Our pals at Electoral-Vote have a piece up on yesterday’s Special Master ruling, written by an actual lawyer:
Was it the right decision, though? Since Cannon was appointed by Trump, there is much supposition that she’s in the bag for him, and is doing his bidding. We are definitely not in a position to weigh in on this question. Luckily, however, reader A.R. in Los Angeles is, as a lawyer who is most certainly not in the bag for Trump. Here’s A.R.’s assessment:
I don’t think it’s entirely out of bounds. The judge is not wrong when she urges some caution in searching a former president’s home—though she doesn’t seem concerned enough with what has already been found there that precipitated the search. But the bottom line is that a special master can be limited to looking only at those documents that may plausibly involve either attorney-client or executive privilege. Once those are identified, the judge can decide two things: (1) whether the privilege is properly invoked; and (2) if it is, whether the DoJ should still get the document.
As the judge herself acknowledged, the privilege claims may ultimately fail, but Trump has a right to raise them. I think the DoJ has to just give this one to Trump. The worst thing they could do, in my humble opinion, is appeal.
This is the point I was trying to make yesterday: appealing would put the whole issue on the last train to Clarksville and ultimate be decided to be picked up (or not) by insurrection-adjacent SCOTUS Justice Thomas maybe a year from now, and no one wants that.
The Eleventh Circuit is too unpredictable and even if you win, you could end up in front of SCOTUS, which is the last place you want to be—not to mention that would drag everything out for, what, a year at least?
Everyone admits the investigation is in the early stages, so a special master won’t derail anything, and this will keep Trump’s attorneys busy through the election. Then, if the judge does something wacky like expanding executive privilege for former presidents, the DoJ can appeal that. But the most likely outcome is they’ll get what they want in the end—it’ll just take longer—just like everything when it comes to TFG.
Thanks for the benefit of your expertise, A.R.!

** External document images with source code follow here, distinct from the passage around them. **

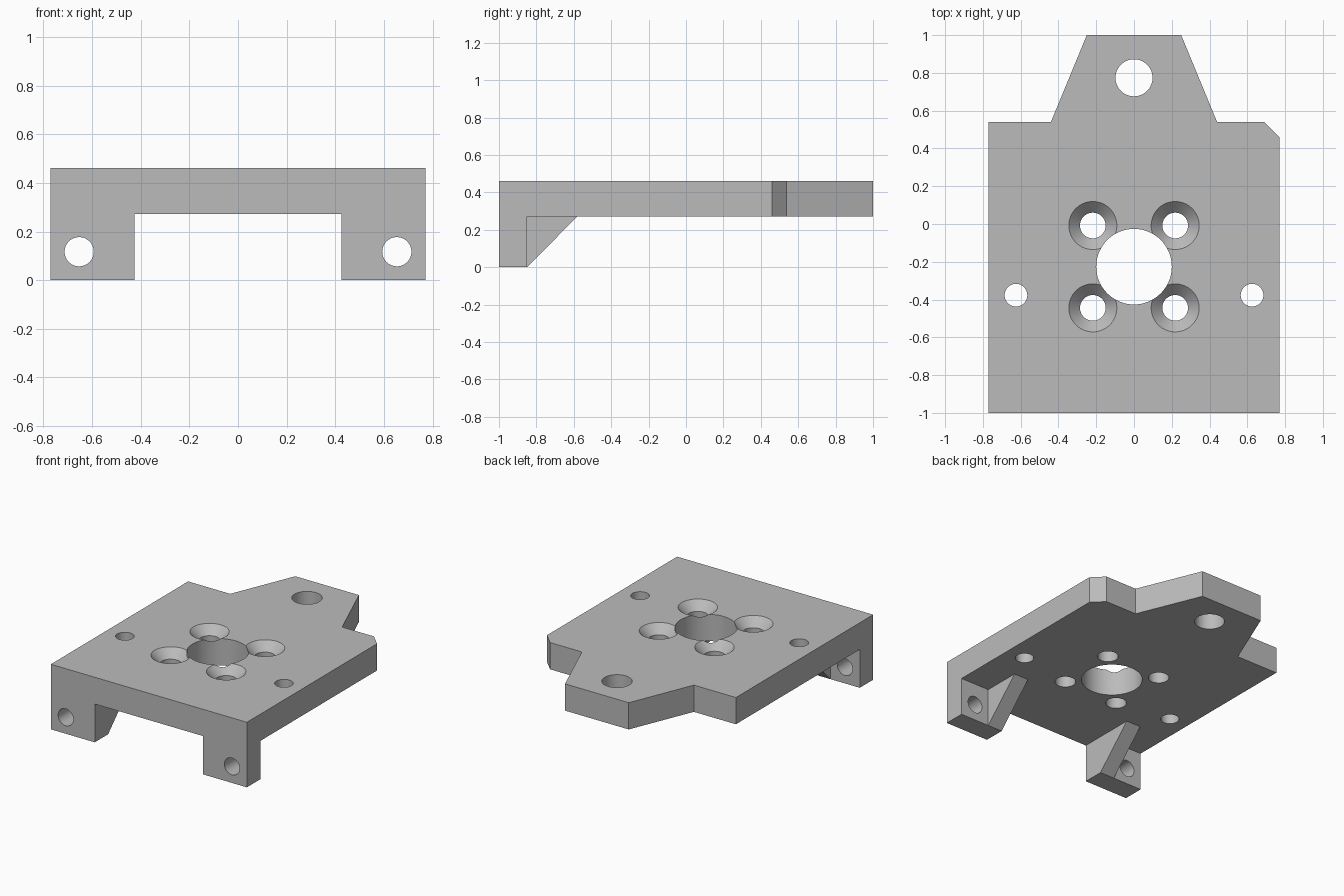
import bpy, bmesh, math
from mathutils import Matrix, Vector

if "Cube" in bpy.data.objects:
    bpy.data.objects.remove(bpy.data.objects["Cube"])

LOW, TOP, HALF = 0.272, 0.462, 0.77

grey = bpy.data.materials.new("machined_grey")
grey.use_nodes = True
colour = (0.5, 0.5, 0.5, 1)
grey.diffuse_color = colour
grey.node_tree.nodes["Principled BSDF"].inputs["Base Color"].default_value = colour


def add_object(name, bm):
    bmesh.ops.recalc_face_normals(bm, faces=bm.faces)
    mesh = bpy.data.meshes.new(name)
    bm.to_mesh(mesh)
    bm.free()
    mesh.materials.append(grey)
    ob = bpy.data.objects.new(name, mesh)
    bpy.context.collection.objects.link(ob)
    return ob


def prism(name, points, push):
    bm = bmesh.new()
    face = bm.faces.new([bm.verts.new(p) for p in points])
    ext = bmesh.ops.extrude_face_region(bm, geom=[face])
    verts = [g for g in ext["geom"] if isinstance(g, bmesh.types.BMVert)]
    bmesh.ops.translate(bm, verts=verts, vec=Vector(push))
    return add_object(name, bm)


def rod(name, centre, r1, r2, depth, axis="Z"):
    # r1 is the lower end, r2 the upper end
    bm = bmesh.new()
    turn = Matrix.Rotation(math.pi / 2, 4, "X") if axis == "Y" else Matrix()
    bmesh.ops.create_cone(bm, cap_ends=True, segments=64, radius1=r1, radius2=r2,
                          depth=depth, matrix=Matrix.Translation(centre) @ turn)
    ob = add_object(name, bm)
    ob.hide_render = True
    return ob


def combine(body, tool, operation):
    mod = body.modifiers.new("join", "BOOLEAN")
    mod.operation, mod.solver, mod.object = operation, "EXACT", tool
    bpy.context.view_layer.update()
    graph = bpy.context.evaluated_depsgraph_get()
    result = bpy.data.meshes.new_from_object(body.evaluated_get(graph))
    body.modifiers.clear()
    body.data = result
    bpy.data.objects.remove(tool)


# Plate with tapered tongue and one clipped corner
outline = [(-HALF, -1), (HALF, -1), (HALF, 0.46), (0.69, 0.54), (0.44, 0.54),
           (0.25, 1), (-0.25, 1), (-0.44, 0.54), (-HALF, 0.54)]
body = prism("mounting_plate", [(x, y, LOW) for x, y in outline], (0, 0, TOP - LOW))

# Front legs and their triangular gussets
leg = [(-1, 0), (-0.85, 0), (-0.85, LOW), (-1, LOW)]
gusset = [(-0.85, 0), (-0.58, LOW), (-0.85, LOW)]
for s in (-1, 1):
    for name, profile, width in (("leg", leg, HALF - 0.425), ("gusset", gusset, 0.115)):
        part = prism(name, [(s * 0.425, y, z) for y, z in profile], (s * width, 0, 0))
        combine(body, part, "UNION")

# Through holes: bore, tongue hole, side holes
mid = (LOW + TOP) / 2
holes = [(0, -0.226, 0.2), (0, 0.774, 0.098), (0.625, -0.377, 0.06), (-0.625, -0.377, 0.06)]
for x, y, r in holes:
    combine(body, rod("hole_cutter", (x, y, mid), r, r, 0.4), "DIFFERENCE")

# Four countersunk screw holes around the bore
SINK, LIP = 0.06, 0.01
for x in (-0.218, 0.218):
    for y in (-0.444, -0.008):
        combine(body, rod("screw_cutter", (x, y, mid), 0.068, 0.068, 0.4), "DIFFERENCE")
        cone = rod("sink_cutter", (x, y, TOP + (LIP - SINK) / 2),
                   0.068, 0.137, SINK + LIP)
        combine(body, cone, "DIFFERENCE")

# Cross holes through the legs
for x in (-0.653, 0.653):
    combine(body, rod("leg_hole_cutter", (x, -0.925, 0.117), 0.06, 0.06, 0.3, "Y"), "DIFFERENCE")

# Merge coplanar faces, then smooth the round walls
bm = bmesh.new()
bm.from_mesh(body.data)
bmesh.ops.remove_doubles(bm, verts=bm.verts, dist=0.00001)
bmesh.ops.dissolve_limit(bm, angle_limit=math.radians(0.5), verts=bm.verts, edges=bm.edges)
bm.to_mesh(body.data)
bm.free()
bpy.ops.object.select_all(action="DESELECT")
body.select_set(True)
bpy.context.view_layer.objects.active = body
bpy.ops.object.shade_smooth_by_angle(angle=math.radians(30))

The only trick in Lord Damp Nut’s litigation bag-o-tricks is to draw everything out beyond human endurance. That said there’s more lawyers in the DOJ than he has schemes AND they have unlimited funds, which he does not (especially since the RNC will not foot the bill for the Merde-a-Lardo scandal).
Here’s the thing to stay focused on: TFG was in possession of 11,000+ stolen documents. Even if some of them are actually his (3 passports?) then he is still in in possession of 10,997 stolen documents. Ask Reality Winner about having just one stolen document.
While some number of these 11,000 stolen documents are government secrets is alarming, his nonsense claim of declassifying them by fiat does not change the fact that he was in possession of around 11,000 stolen documents. The classification issue only determines if a former president was guilty of espionage or not. And that’s a sentence that I never thought I would write.
And also, if by fiat he could declassify them, then by fiat President Handsome Joe Biden could re-classify them by fiat.
Don’t be distracted. Hair Füror is nailed.